While many car insurance companies extend coverage to other drivers operating the vehicle with your permission they do not automatically reach the same levels of coverage.

Some car insurance companies only extend the state minimum requirements to anybody driving the vehicle which is a significant cause for concern. In other words, all that collision, comprehensive and other supplemental insurance included in your premiums will not be passed on to your friend running to the store for a carton of milk.

Additionally, the $100,000 in liability coverage may be reduced to as low as $10,000 depending on where you live.

If your friend gets in a car accident, you might find yourself with no insurance coverage and have to write a check for your repairs.

Adding High-Risk Drivers to Your Car Insurance

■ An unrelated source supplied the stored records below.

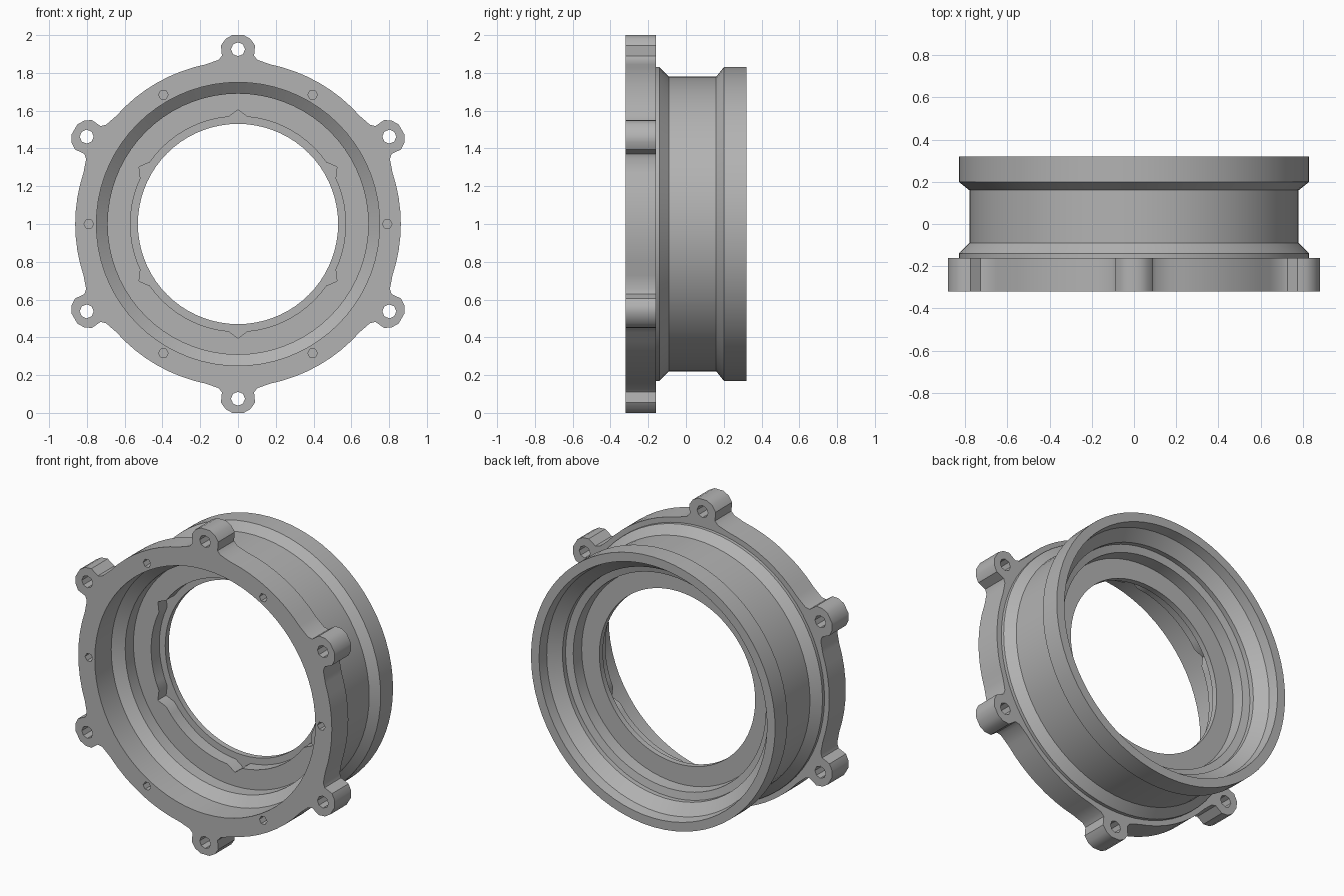
import bpy, bmesh
from math import sin, cos, pi, radians

cube = bpy.data.objects.get("Cube")
if cube:
    bpy.data.objects.remove(cube, do_unlink=True)

grey = bpy.data.materials.new("plain_grey")
grey.use_nodes = True
colour = (0.45, 0.45, 0.45, 1)
grey.diffuse_color = colour
grey.node_tree.nodes["Principled BSDF"].inputs["Base Color"].default_value = colour


def select(obj):
    bpy.ops.object.select_all(action='DESELECT')
    obj.select_set(True)
    bpy.context.view_layer.objects.active = obj


def finish(obj):
    select(obj)
    bpy.ops.object.shade_smooth_by_angle(angle=radians(30))


def circle(cx, cy, r, count):
    return [(cx + r * cos(2 * pi * i / count), cy + r * sin(2 * pi * i / count))
            for i in range(count)]


# Mounting flange: outline with six ears, a bore, ear holes and screw holes
EAR = [(0.868, -0.105), (0.89, -0.085), (0.945, -0.09), (0.98, -0.066), (1.0, -0.03),
       (1.0, 0.03), (0.98, 0.066), (0.945, 0.09), (0.89, 0.085), (0.868, 0.105)]
outline, holes = [], [circle(0, 0, 0.75, 72)]
for k in range(6):
    a = radians(30 + 60 * k)
    outline += [(r * cos(a) - t * sin(a), r * sin(a) + t * cos(a)) for r, t in EAR]
    for step in range(1, 10):
        b = a + radians(7 + 4.6 * step)
        outline.append((0.862 * cos(b), 0.862 * sin(b)))
    holes.append(circle(0.925 * cos(a), 0.925 * sin(a), 0.037, 8))
    s = a + radians(30)
    holes.append(circle(0.79 * cos(s), 0.79 * sin(s), 0.026, 6))

curve = bpy.data.curves.new("flange", 'CURVE')
curve.dimensions = '2D'
curve.fill_mode = 'BOTH'
curve.extrude = 0.08
for loop in [outline] + holes:
    spline = curve.splines.new('POLY')
    spline.points.add(len(loop) - 1)
    for point, (x, y) in zip(spline.points, loop):
        point.co = (x, y, 0, 1)
    spline.use_cyclic_u = True
curve.materials.append(grey)
flange = bpy.data.objects.new("flange", curve)
bpy.context.collection.objects.link(flange)
flange.location = (0, -0.24, 1)
flange.rotation_euler = (pi / 2, 0, 0)
select(flange)
bpy.ops.object.convert(target='MESH')
finish(flange)

# Stepped ring body: closed (radius, y) profile turned about the y axis
PROFILE = [(0.83, -0.16), (0.83, -0.14), (0.78, -0.09), (0.78, 0.16), (0.83, 0.20),
           (0.83, 0.32), (0.775, 0.32), (0.765, 0.26), (0.70, 0.20), (0.70, 0.17),
           (0.655, 0.16), (0.65, 0.085), (0.53, 0.085), (0.53, 0.05), (0.57, 0.05),
           (0.57, -0.03), (0.69, -0.03), (0.69, -0.11), (0.75, -0.16)]
SEGMENTS = 72
bm = bmesh.new()
rings = []
for i in range(SEGMENTS):
    a = 2 * pi * i / SEGMENTS
    notch = i % 12 == 6
    ring = []
    for r, y in PROFILE:
        if notch and r == 0.57:  # six small grooves in the inner wall
            r = 0.605
        ring.append(bm.verts.new((r * cos(a), y, 1 + r * sin(a))))
    rings.append(ring)
for i in range(SEGMENTS):
    p, q = rings[i], rings[(i + 1) % SEGMENTS]
    for j in range(len(PROFILE)):
        k = (j + 1) % len(PROFILE)
        bm.faces.new((p[j], p[k], q[k], q[j]))
bmesh.ops.recalc_face_normals(bm, faces=bm.faces)
mesh = bpy.data.meshes.new("ring_body")
bm.to_mesh(mesh)
bm.free()
mesh.materials.append(grey)
body = bpy.data.objects.new("ring_body", mesh)
bpy.context.collection.objects.link(body)
finish(body)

For the most part, you can name anyone as an additional driver on your car policy. This will be especially common for family members. However, their risk profile may undoubtedly affect your car insurance rates.

What’s a high-risk driver? According to the Insurance Information Institute (III), this includes people with a poor driving record, people with little driving experience (like teenagers), and those with a bad insurance record.

If you are a good driver and request a high-risk driver added then your risk profile just went up and so will your premiums.

Something else to keep in mind: some car insurance companies may outright deny your request to add a high-risk driver. It’s for these reasons we strongly advise against adding a high-risk driver to your policy if you can help it. Rather, it would be best to look into what car insurance companies offer high-risk car insurance. This will ultimately protect you and the other driver.

While we can talk in general terms about adding a driver to your car insurance policy, only a licensed car insurance company familiar with your profile, state laws, and policy details can answer this question directly.

Try to ask at least the following questions from your licensed car insurance agent:

  • Do the drivers have to be named in your policy to have coverage?
  • How much coverage will they have?
  • Are the limits and types of coverage the same as yours?
  • What about friends and families who want to take the car for a spin?

We can’t say it enough: asking these questions ahead of time is crucial. Not doing so can result in big headaches, big bills, and an unnecessary strain on your relationships.

As long as you’re seeking out car insurance companies, make sure you’re getting the most affordable rates possible. Start saving now by plugging your ZIP code into our free tool now.